I'd like the listing below copied exactly, with the images left out.

DATA SECTION:

----

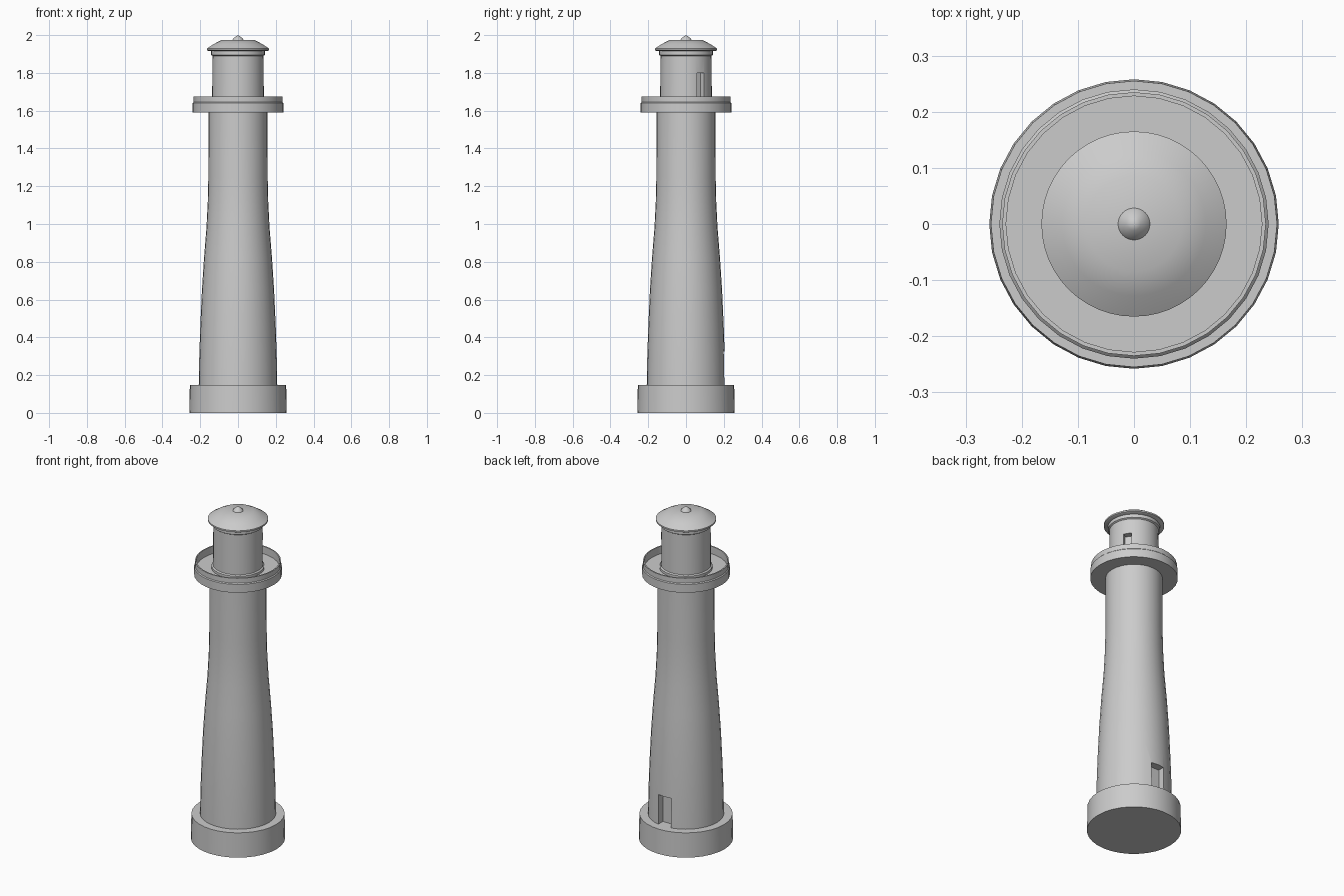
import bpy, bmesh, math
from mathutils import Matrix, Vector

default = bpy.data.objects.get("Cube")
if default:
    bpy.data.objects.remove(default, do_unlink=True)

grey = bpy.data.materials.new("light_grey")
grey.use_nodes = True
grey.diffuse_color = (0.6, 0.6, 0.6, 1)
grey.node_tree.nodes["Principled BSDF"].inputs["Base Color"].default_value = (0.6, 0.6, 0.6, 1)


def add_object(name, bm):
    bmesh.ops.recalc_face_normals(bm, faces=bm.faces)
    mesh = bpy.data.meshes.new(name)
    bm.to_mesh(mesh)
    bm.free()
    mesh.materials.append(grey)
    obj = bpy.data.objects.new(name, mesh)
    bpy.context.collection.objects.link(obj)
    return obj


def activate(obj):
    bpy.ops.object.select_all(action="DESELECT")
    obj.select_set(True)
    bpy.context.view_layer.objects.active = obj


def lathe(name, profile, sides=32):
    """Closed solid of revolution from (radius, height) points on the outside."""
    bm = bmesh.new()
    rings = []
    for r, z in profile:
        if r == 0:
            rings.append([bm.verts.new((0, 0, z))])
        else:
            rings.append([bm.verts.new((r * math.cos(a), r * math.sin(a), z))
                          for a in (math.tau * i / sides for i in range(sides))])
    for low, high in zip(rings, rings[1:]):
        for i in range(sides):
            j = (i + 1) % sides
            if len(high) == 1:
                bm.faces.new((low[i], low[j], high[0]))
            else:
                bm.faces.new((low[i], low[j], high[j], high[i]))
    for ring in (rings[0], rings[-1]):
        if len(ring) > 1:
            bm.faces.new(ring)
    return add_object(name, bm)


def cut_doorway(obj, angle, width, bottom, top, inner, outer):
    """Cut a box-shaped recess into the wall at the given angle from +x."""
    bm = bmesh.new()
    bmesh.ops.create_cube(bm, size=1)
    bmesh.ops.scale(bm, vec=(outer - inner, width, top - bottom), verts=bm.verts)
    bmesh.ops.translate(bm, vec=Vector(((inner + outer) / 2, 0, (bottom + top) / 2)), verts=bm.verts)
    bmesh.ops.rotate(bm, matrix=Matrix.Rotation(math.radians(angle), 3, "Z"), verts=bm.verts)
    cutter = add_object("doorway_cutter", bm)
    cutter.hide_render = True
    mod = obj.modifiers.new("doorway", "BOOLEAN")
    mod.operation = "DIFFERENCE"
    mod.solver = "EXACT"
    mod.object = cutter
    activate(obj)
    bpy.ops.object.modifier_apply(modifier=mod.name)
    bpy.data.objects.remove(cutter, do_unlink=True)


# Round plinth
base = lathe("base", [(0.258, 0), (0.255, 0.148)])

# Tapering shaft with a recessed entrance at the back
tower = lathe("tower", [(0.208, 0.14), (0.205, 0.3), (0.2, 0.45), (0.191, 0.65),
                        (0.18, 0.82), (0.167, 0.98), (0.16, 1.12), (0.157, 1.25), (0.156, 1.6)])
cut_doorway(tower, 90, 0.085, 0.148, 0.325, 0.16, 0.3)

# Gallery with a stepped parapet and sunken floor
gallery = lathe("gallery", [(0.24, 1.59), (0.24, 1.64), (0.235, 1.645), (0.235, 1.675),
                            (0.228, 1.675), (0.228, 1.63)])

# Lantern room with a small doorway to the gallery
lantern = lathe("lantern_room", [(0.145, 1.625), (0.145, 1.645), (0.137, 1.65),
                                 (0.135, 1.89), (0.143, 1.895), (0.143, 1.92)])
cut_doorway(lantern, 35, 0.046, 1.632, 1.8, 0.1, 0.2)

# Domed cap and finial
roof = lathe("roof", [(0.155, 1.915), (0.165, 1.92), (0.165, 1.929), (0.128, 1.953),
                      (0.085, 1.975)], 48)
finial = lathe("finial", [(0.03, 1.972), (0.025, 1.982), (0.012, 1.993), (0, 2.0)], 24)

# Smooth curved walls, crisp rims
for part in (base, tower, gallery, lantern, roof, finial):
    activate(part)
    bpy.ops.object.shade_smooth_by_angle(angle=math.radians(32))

----

YOUR RESPONSE:
import bpy, bmesh, math
from mathutils import Matrix, Vector

default = bpy.data.objects.get("Cube")
if default:
    bpy.data.objects.remove(default, do_unlink=True)

grey = bpy.data.materials.new("light_grey")
grey.use_nodes = True
grey.diffuse_color = (0.6, 0.6, 0.6, 1)
grey.node_tree.nodes["Principled BSDF"].inputs["Base Color"].default_value = (0.6, 0.6, 0.6, 1)


def add_object(name, bm):
    bmesh.ops.recalc_face_normals(bm, faces=bm.faces)
    mesh = bpy.data.meshes.new(name)
    bm.to_mesh(mesh)
    bm.free()
    mesh.materials.append(grey)
    obj = bpy.data.objects.new(name, mesh)
    bpy.context.collection.objects.link(obj)
    return obj


def activate(obj):
    bpy.ops.object.select_all(action="DESELECT")
    obj.select_set(True)
    bpy.context.view_layer.objects.active = obj


def lathe(name, profile, sides=32):
    """Closed solid of revolution from (radius, height) points on the outside."""
    bm = bmesh.new()
    rings = []
    for r, z in profile:
        if r == 0:
            rings.append([bm.verts.new((0, 0, z))])
        else:
            rings.append([bm.verts.new((r * math.cos(a), r * math.sin(a), z))
                          for a in (math.tau * i / sides for i in range(sides))])
    for low, high in zip(rings, rings[1:]):
        for i in range(sides):
            j = (i + 1) % sides
            if len(high) == 1:
                bm.faces.new((low[i], low[j], high[0]))
            else:
                bm.faces.new((low[i], low[j], high[j], high[i]))
    for ring in (rings[0], rings[-1]):
        if len(ring) > 1:
            bm.faces.new(ring)
    return add_object(name, bm)


def cut_doorway(obj, angle, width, bottom, top, inner, outer):
    """Cut a box-shaped recess into the wall at the given angle from +x."""
    bm = bmesh.new()
    bmesh.ops.create_cube(bm, size=1)
    bmesh.ops.scale(bm, vec=(outer - inner, width, top - bottom), verts=bm.verts)
    bmesh.ops.translate(bm, vec=Vector(((inner + outer) / 2, 0, (bottom + top) / 2)), verts=bm.verts)
    bmesh.ops.rotate(bm, matrix=Matrix.Rotation(math.radians(angle), 3, "Z"), verts=bm.verts)
    cutter = add_object("doorway_cutter", bm)
    cutter.hide_render = True
    mod = obj.modifiers.new("doorway", "BOOLEAN")
    mod.operation = "DIFFERENCE"
    mod.solver = "EXACT"
    mod.object = cutter
    activate(obj)
    bpy.ops.object.modifier_apply(modifier=mod.name)
    bpy.data.objects.remove(cutter, do_unlink=True)


# Round plinth
base = lathe("base", [(0.258, 0), (0.255, 0.148)])

# Tapering shaft with a recessed entrance at the back
tower = lathe("tower", [(0.208, 0.14), (0.205, 0.3), (0.2, 0.45), (0.191, 0.65),
                        (0.18, 0.82), (0.167, 0.98), (0.16, 1.12), (0.157, 1.25), (0.156, 1.6)])
cut_doorway(tower, 90, 0.085, 0.148, 0.325, 0.16, 0.3)

# Gallery with a stepped parapet and sunken floor
gallery = lathe("gallery", [(0.24, 1.59), (0.24, 1.64), (0.235, 1.645), (0.235, 1.675),
                            (0.228, 1.675), (0.228, 1.63)])

# Lantern room with a small doorway to the gallery
lantern = lathe("lantern_room", [(0.145, 1.625), (0.145, 1.645), (0.137, 1.65),
                                 (0.135, 1.89), (0.143, 1.895), (0.143, 1.92)])
cut_doorway(lantern, 35, 0.046, 1.632, 1.8, 0.1, 0.2)

# Domed cap and finial
roof = lathe("roof", [(0.155, 1.915), (0.165, 1.92), (0.165, 1.929), (0.128, 1.953),
                      (0.085, 1.975)], 48)
finial = lathe("finial", [(0.03, 1.972), (0.025, 1.982), (0.012, 1.993), (0, 2.0)], 24)

# Smooth curved walls, crisp rims
for part in (base, tower, gallery, lantern, roof, finial):
    activate(part)
    bpy.ops.object.shade_smooth_by_angle(angle=math.radians(32))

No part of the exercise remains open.